At the beginning of the year, we wrote about how Tapjoy’s model resuscitated the company, which used to be known as Offerpal and was struggling with a less profitable landscape on the Facebook platform. But the field has dramatically changed in the last three months with about 10 new competitors rushing into pay-per-install advertising like Sponsorpay, OpenFeint and Adknowledge.
Even though Tapjoy has the largest network, this new self-publishing program is about staying one step ahead and preventing competitors from having access to emerging titles. Other pay-per-install networks are cultivating relationships with rising iOS developers by launching seed funds like W3i.
The three main services of Tapjoy is offering as part of this self-publishing program are:
1) Distribution: Tapjoy will provide the developer credits to its pay-per-action advertising network. They would be worth anywhere from “tens of thousands of dollars” to potentially much more on an ongoing monthly basis. Chief executive Mihir Shah wouldn’t guarantee that the program would offer enough for a developer to break into the top 25. However, anecdotally from other developers, $20,000 to $45,000 seems to be the going rate at the moment so theoretically it could be enough.
2) Monetization solutions: The company will run the virtual currency infrastructure, the offer wall and other kinds of promotional ad units for the games.
3) Other infrastructure or consulting: The company works with more than 10,000 apps across iOS, Android and Facebook, so it has visibility into what practices monetize best for other developers and can offer advice. It can also secure servers or contract with Amazon’s EC2 on behalf of them.
In exchange, Tapjoy is looking for:
Exclusive distribution rights on relevant platforms (which could be iOS, Android or other future app stores). The length of the contract varies; it could be one to three years.
“In effect, we’re asking for digital media rights,” Shah said. “It’s not dissimilar to what an indie record label might ask for. We want exclusive monetization and distribution.”
He added, “We want the developer to do what they love to do while we handle the business aspects.”
Shah said the emergence of other competitors wasn’t really affecting the company’s bottom line and that it was eyeing new opportunities with other app stores and markets where Android is quickly gaining share.
“The biggest effects on our business are structural. It’s the adoption worldwide of smartphones and the embrace of app usage,” Shah said. “We’re so ubiquitous at this point that we’ve created a marketplace effect.”
Other third-party developers who use both Tapjoy and its rival Flurry, have told us that both companies have been engaged in a fierce rivalry.
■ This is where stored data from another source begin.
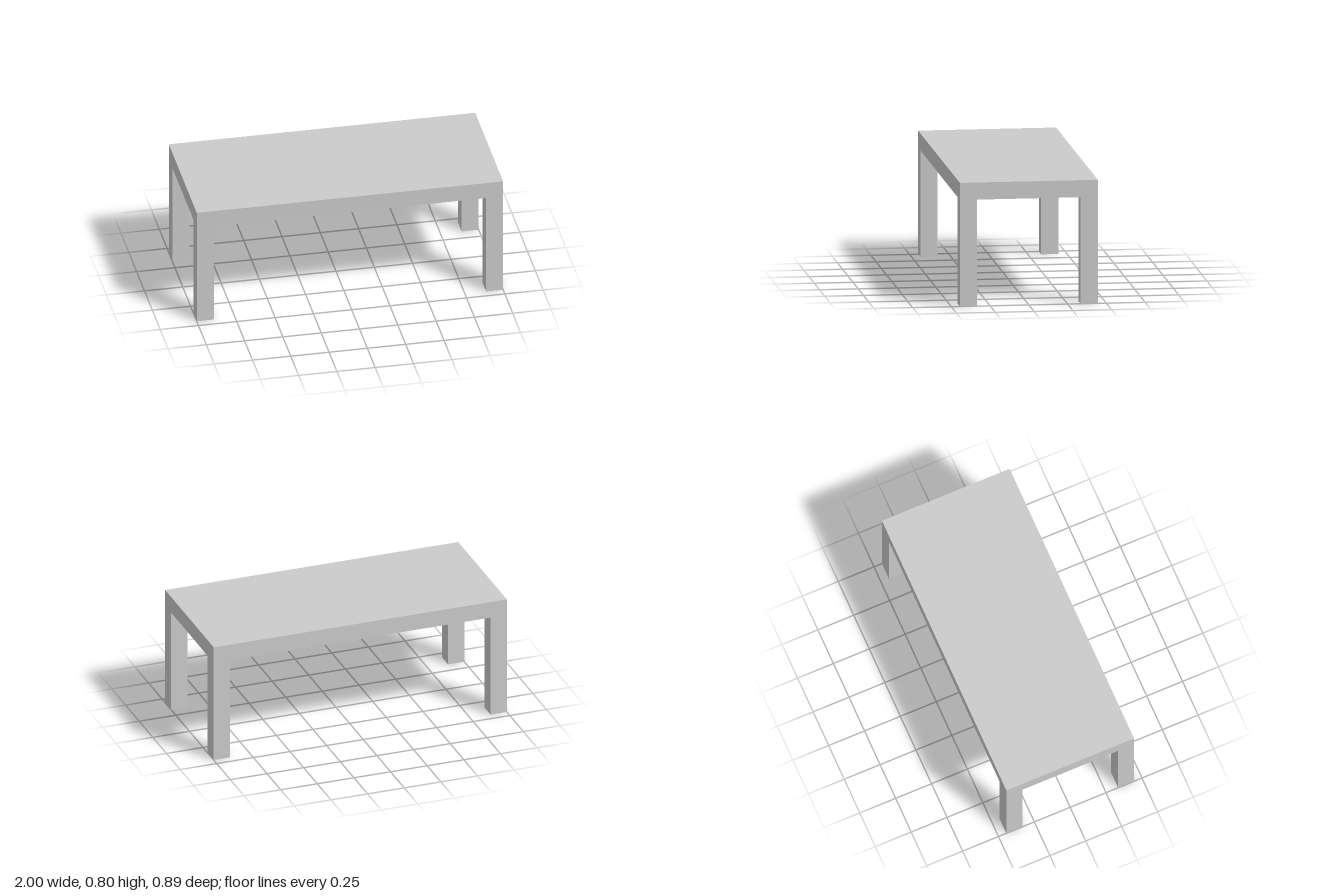
import * as THREE from 'three';

const WIDTH = 2, DEPTH = 0.89, HEIGHT = 0.802;
const THICK = 0.111; // slab thickness and leg width

export function createModel() {
  const table = new THREE.Group();
  table.name = 'table';
  const material = new THREE.MeshStandardMaterial({ color: 0xcccccc });

  const addBox = (name, w, h, d, x, y, z) => {
    const mesh = new THREE.Mesh(new THREE.BoxGeometry(w, h, d), material);
    mesh.name = name;
    mesh.position.set(x, y, z);
    table.add(mesh);
  };

  // Solid top slab
  addBox('tableTop', WIDTH, THICK, DEPTH, 0, HEIGHT - THICK / 2, 0);

  // Square legs flush with the corners
  const legHeight = HEIGHT - THICK;
  for (const [side, sx] of [['Left', 1], ['Right', -1]]) {
    for (const [end, sz] of [['front', 1], ['back', -1]]) {
      addBox(`${end}${side}Leg`, THICK, legHeight, THICK,
        sx * (WIDTH - THICK) / 2, legHeight / 2, sz * (DEPTH - THICK) / 2);
    }
  }
  return table;
}
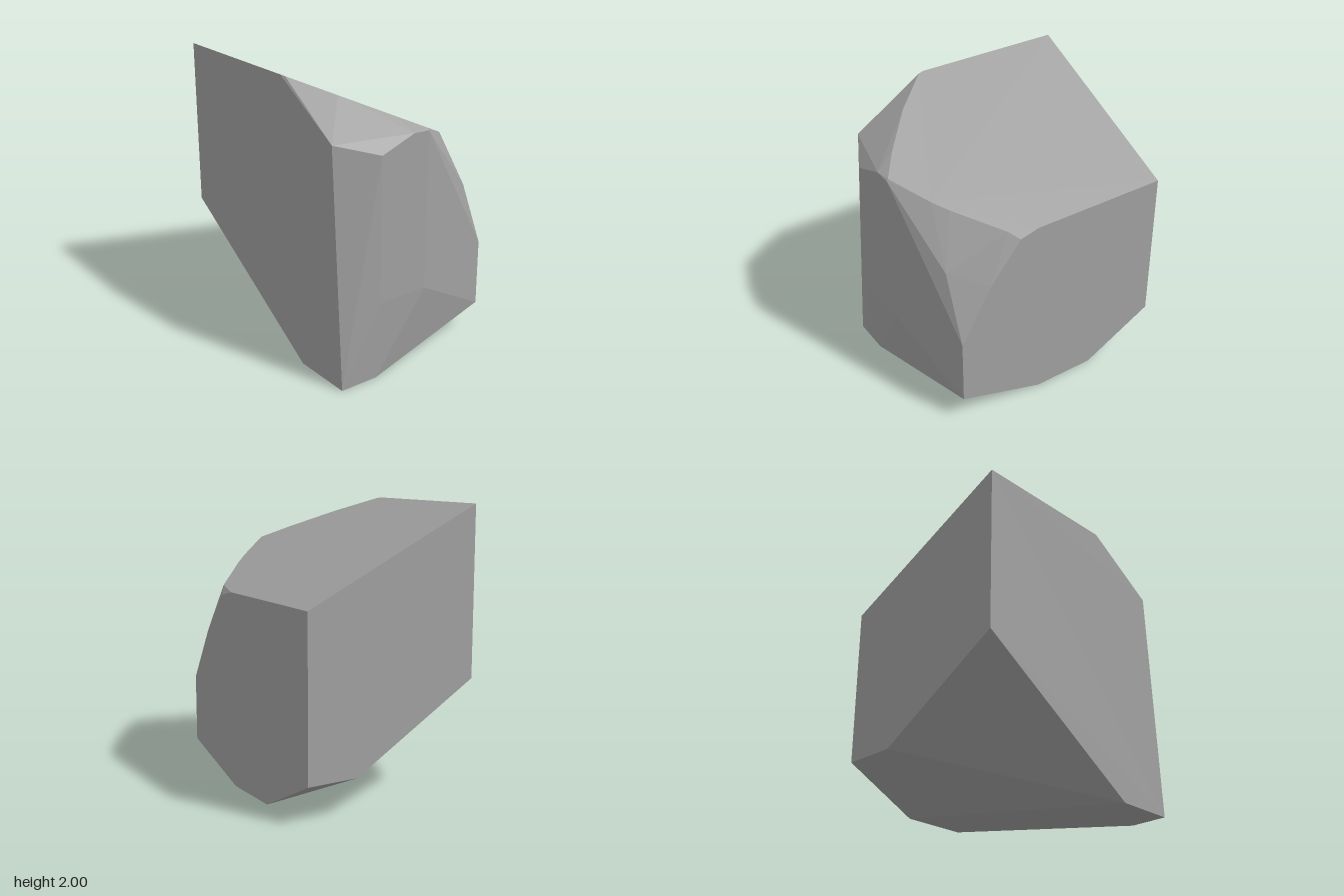
import * as THREE from 'three';
import { ConvexGeometry } from 'three/addons/geometries/ConvexGeometry.js';

export function createModel() {
  const group = new THREE.Group();
  group.name = 'rock';
  const stone = new THREE.MeshStandardMaterial({ color: 0xa0a0a0, flatShading: true });
  stone.name = 'grey stone';

  const W = 0.65, B = -0.885, F = 0.883;
  const topY = (x) => 2 - 0.473 * (x + W); // sloping top plane

  // rim of the sloping top, as x, z
  const rim = [
    [-W, B], [-W, 0.2], [-0.64, 0.24], [-0.42, 0.5], [-0.16, 0.74], [0.01, F - 0.01],
    [0.25, 0.7], [0.34, 0.62], [0.6, 0.35], [W, 0.14], [W, B],
  ].map(([x, z]) => [x, topY(x), z]);

  // bevels between the top and the sides
  const shoulders = [
    [-W, 1.67, 0.738], [-0.55, 1.875, 0.45], [-0.37, 1.585, F], [-0.11, 1.68, F], [0.01, 1.675, F],
    [0.47, 1.16, 0.743], [W, 0.68, 0.743], [W, 1.07, 0.51], [W, 1.35, 0.28],
  ];

  // lower edge of the front, flat base and chipped back corner
  const base = [
    [-0.37, 0.57, F], [0.01, 0.57, F], [W, 0.2, 0.743],
    [-W, 0, 0.84], [-0.37, 0, 0.845], [W, 0, 0.11], [W, 0, -0.35], [-W, 0, 0.4],
    [W, 0.27, B], [0.28, 0.27, B], [-W, 0.82, B],
  ];

  const points = [...rim, ...shoulders, ...base].map((p) => new THREE.Vector3(...p));
  const boulder = new THREE.Mesh(new ConvexGeometry(points), stone);
  boulder.name = 'boulder';
  group.add(boulder);
  return group;
}
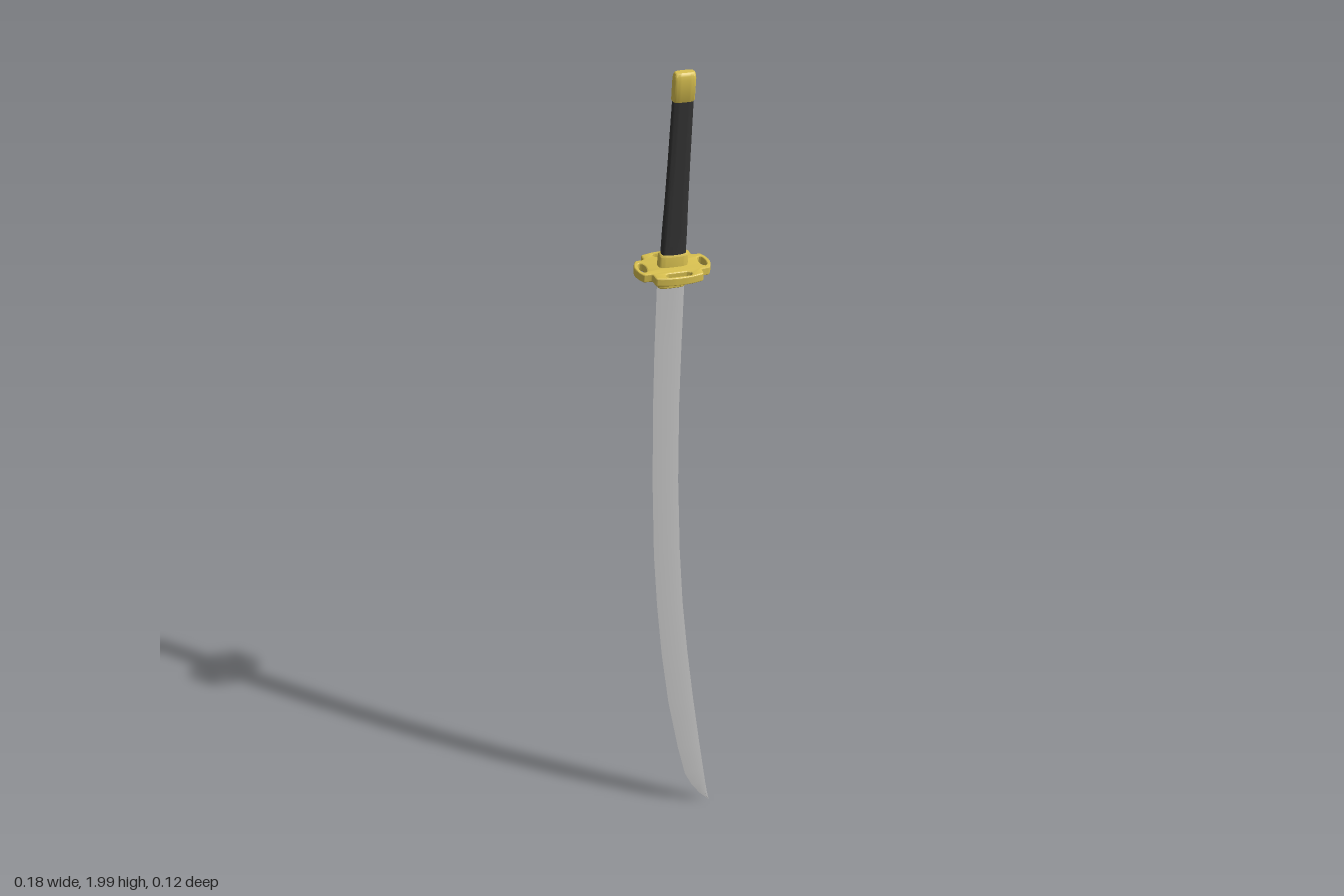
import * as THREE from 'three';
import { toCreasedNormals } from 'three/addons/utils/BufferGeometryUtils.js';

const material = (color) => new THREE.MeshStandardMaterial({ color });

// Skins a stack of rings (arrays of Vector3, counter-clockwise seen from above, rising in y) and caps both ends.
function loft(rings, crease) {
  const n = rings[0].length;
  const points = rings.flat();
  const index = [];
  for (let r = 0; r < rings.length - 1; r++) {
    for (let i = 0; i < n; i++) {
      const a = r * n + i, b = r * n + (i + 1) % n;
      index.push(a, b, b + n, a, b + n, a + n);
    }
  }
  const top = (rings.length - 1) * n;
  for (let i = 1; i < n - 1; i++) index.push(0, i + 1, i, top, top + i, top + i + 1);
  const geometry = new THREE.BufferGeometry().setFromPoints(points);
  geometry.setIndex(index);
  return toCreasedNormals(geometry, crease);
}

// Rounded grip cross-section: superellipse of half sizes hx, hz
function ovalRing(y, hx, hz, sides = 32) {
  return Array.from({ length: sides }, (_, i) => {
    const a = (-i / sides) * Math.PI * 2;
    const c = Math.cos(a), s = Math.sin(a);
    const bulge = (v) => Math.sign(v) * Math.abs(v) ** 0.6;
    return new THREE.Vector3(hx * bulge(c), y, hz * bulge(s));
  });
}

const oval = (sections) => loft(sections.map((s) => ovalRing(...s)), 0.6);

function bladeGeometry() {
  // y, cutting edge x, spine x, half thickness
  const profile = [
    [0.008, 0.085, 0.086, 0.0004], [0.035, 0.062, 0.081, 0.0015], [0.07, 0.041, 0.076, 0.0025],
    [0.11, 0.024, 0.071, 0.0035], [0.2, 0.006, 0.06, 0.004], [0.35, -0.018, 0.043, 0.004],
    [0.5, -0.034, 0.028, 0.004], [0.65, -0.045, 0.016, 0.004], [0.8, -0.052, 0.009, 0.004],
    [1.0, -0.054, 0.005, 0.004], [1.2, -0.052, 0.007, 0.004], [1.35, -0.048, 0.012, 0.004],
    [1.53, -0.041, 0.019, 0.004],
  ];
  const rings = profile.map(([y, edge, spine, t]) => {
    const ridge = THREE.MathUtils.lerp(edge, spine, 0.62);
    return [[edge, 0], [ridge, t], [spine, t * 0.75], [spine, -t * 0.75], [ridge, -t]]
      .map(([x, z]) => new THREE.Vector3(x, y, z));
  });
  return loft(rings, 0.35);
}

function guardGeometry() {
  // Four-lobed plate
  const shape = new THREE.Shape();
  shape.moveTo(0.053, 0.036);
  shape.lineTo(0.053, 0.047);
  shape.quadraticCurveTo(0.053, 0.052, 0.047, 0.053);
  shape.quadraticCurveTo(0, 0.066, -0.047, 0.053);
  shape.quadraticCurveTo(-0.053, 0.052, -0.053, 0.047);
  shape.lineTo(-0.053, 0.036);
  shape.quadraticCurveTo(-0.054, 0.031, -0.059, 0.031);
  shape.lineTo(-0.069, 0.031);
  shape.quadraticCurveTo(-0.074, 0.03, -0.076, 0.024);
  shape.quadraticCurveTo(-0.09, 0, -0.076, -0.024);
  shape.quadraticCurveTo(-0.074, -0.03, -0.069, -0.031);
  shape.lineTo(-0.059, -0.031);
  shape.quadraticCurveTo(-0.054, -0.031, -0.053, -0.036);
  shape.lineTo(-0.053, -0.047);
  shape.quadraticCurveTo(-0.053, -0.052, -0.047, -0.053);
  shape.quadraticCurveTo(0, -0.066, 0.047, -0.053);
  shape.quadraticCurveTo(0.053, -0.052, 0.053, -0.047);
  shape.lineTo(0.053, -0.036);
  shape.quadraticCurveTo(0.054, -0.031, 0.059, -0.031);
  shape.lineTo(0.069, -0.031);
  shape.quadraticCurveTo(0.074, -0.03, 0.076, -0.024);
  shape.quadraticCurveTo(0.09, 0, 0.076, 0.024);
  shape.quadraticCurveTo(0.074, 0.03, 0.069, 0.031);
  shape.lineTo(0.059, 0.031);
  shape.quadraticCurveTo(0.054, 0.031, 0.053, 0.036);

  // One slot through each lobe
  for (const s of [-1, 1]) {
    const longSlot = new THREE.Path();
    longSlot.absellipse(-0.019, s * 0.0445, 0.009, 0.008, Math.PI / 2, Math.PI * 1.5);
    longSlot.absellipse(0.019, s * 0.0445, 0.009, 0.008, -Math.PI / 2, Math.PI / 2);
    longSlot.closePath();
    const sideSlot = new THREE.Path();
    sideSlot.absellipse(s * 0.066, 0, 0.008, 0.019, 0, Math.PI * 2);
    shape.holes.push(longSlot, sideSlot);
  }
  const bevel = 0.003;
  const geometry = new THREE.ExtrudeGeometry(shape, {
    depth: 0.013, bevelThickness: bevel, bevelSize: bevel, bevelOffset: -bevel,
    bevelSegments: 3, curveSegments: 10,
  });
  geometry.translate(0, 0, -0.0065).rotateX(Math.PI / 2);
  return toCreasedNormals(geometry, 0.7);
}

export function createModel() {
  const model = new THREE.Group();
  const steel = material(0xcccccc);
  const gold = material(0xd8c050);
  const dark = material(0x333333);

  const add = (parent, name, geometry, mat) => {
    const mesh = new THREE.Mesh(geometry, mat);
    mesh.name = name;
    parent.add(mesh);
  };

  add(model, 'blade', bladeGeometry(), steel);

  // Hilt leans with the curve of the blade
  const hilt = new THREE.Group();
  hilt.name = 'hilt';
  hilt.position.set(-0.008, 1.548, 0);
  hilt.rotation.z = -0.06;
  model.add(hilt);

  add(hilt, 'guard', guardGeometry(), gold);
  add(hilt, 'bladeCollar', oval([
    [-0.044, 0.028, 0.009], [-0.042, 0.03, 0.011], [-0.016, 0.031, 0.012], [0, 0.031, 0.012],
  ]), gold);
  add(hilt, 'gripCollar', oval([
    [0, 0.033, 0.014], [0.033, 0.032, 0.014], [0.036, 0.031, 0.0135], [0.038, 0.029, 0.012],
  ]), gold);
  add(hilt, 'grip', oval([
    [0.03, 0.027, 0.0125], [0.09, 0.0265, 0.0115], [0.15, 0.025, 0.01],
    [0.25, 0.0235, 0.0095], [0.395, 0.022, 0.0095],
  ]), dark);
  add(hilt, 'pommel', oval([
    [0.387, 0.0225, 0.011], [0.389, 0.024, 0.012], [0.435, 0.024, 0.012],
    [0.443, 0.0232, 0.0112], [0.448, 0.0215, 0.0095], [0.45, 0.019, 0.007],
  ]), gold);

  return model;
}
In fact, Doug Pepper, who used to sit on the boards of both companies recently left Flurry’s to avoid a conflict of interest.
Shah wouldn’t share specifics on future expansion plans, but hinted that the company is looking at the Windows Phone 7 and Mac app stores, in addition to more obvious candidates like the newly-launched Amazon appstore. Intriguingly, Amazon’s distribution licenses make no mention of in-app payments, which potentially creates a window for third-party monetization solutions like Tapjoy or Rovio Mobile’s Bad Piggy Bank. Shah wouldn’t comment on this.
He also said: “The international footprint of Android is driving some curiously creative and thoughts on our end.” Indeed, low-end Android handsets are quickly grabbing share away from Nokia in China with the help of unofficial app stores like nDuoa and GoAPK.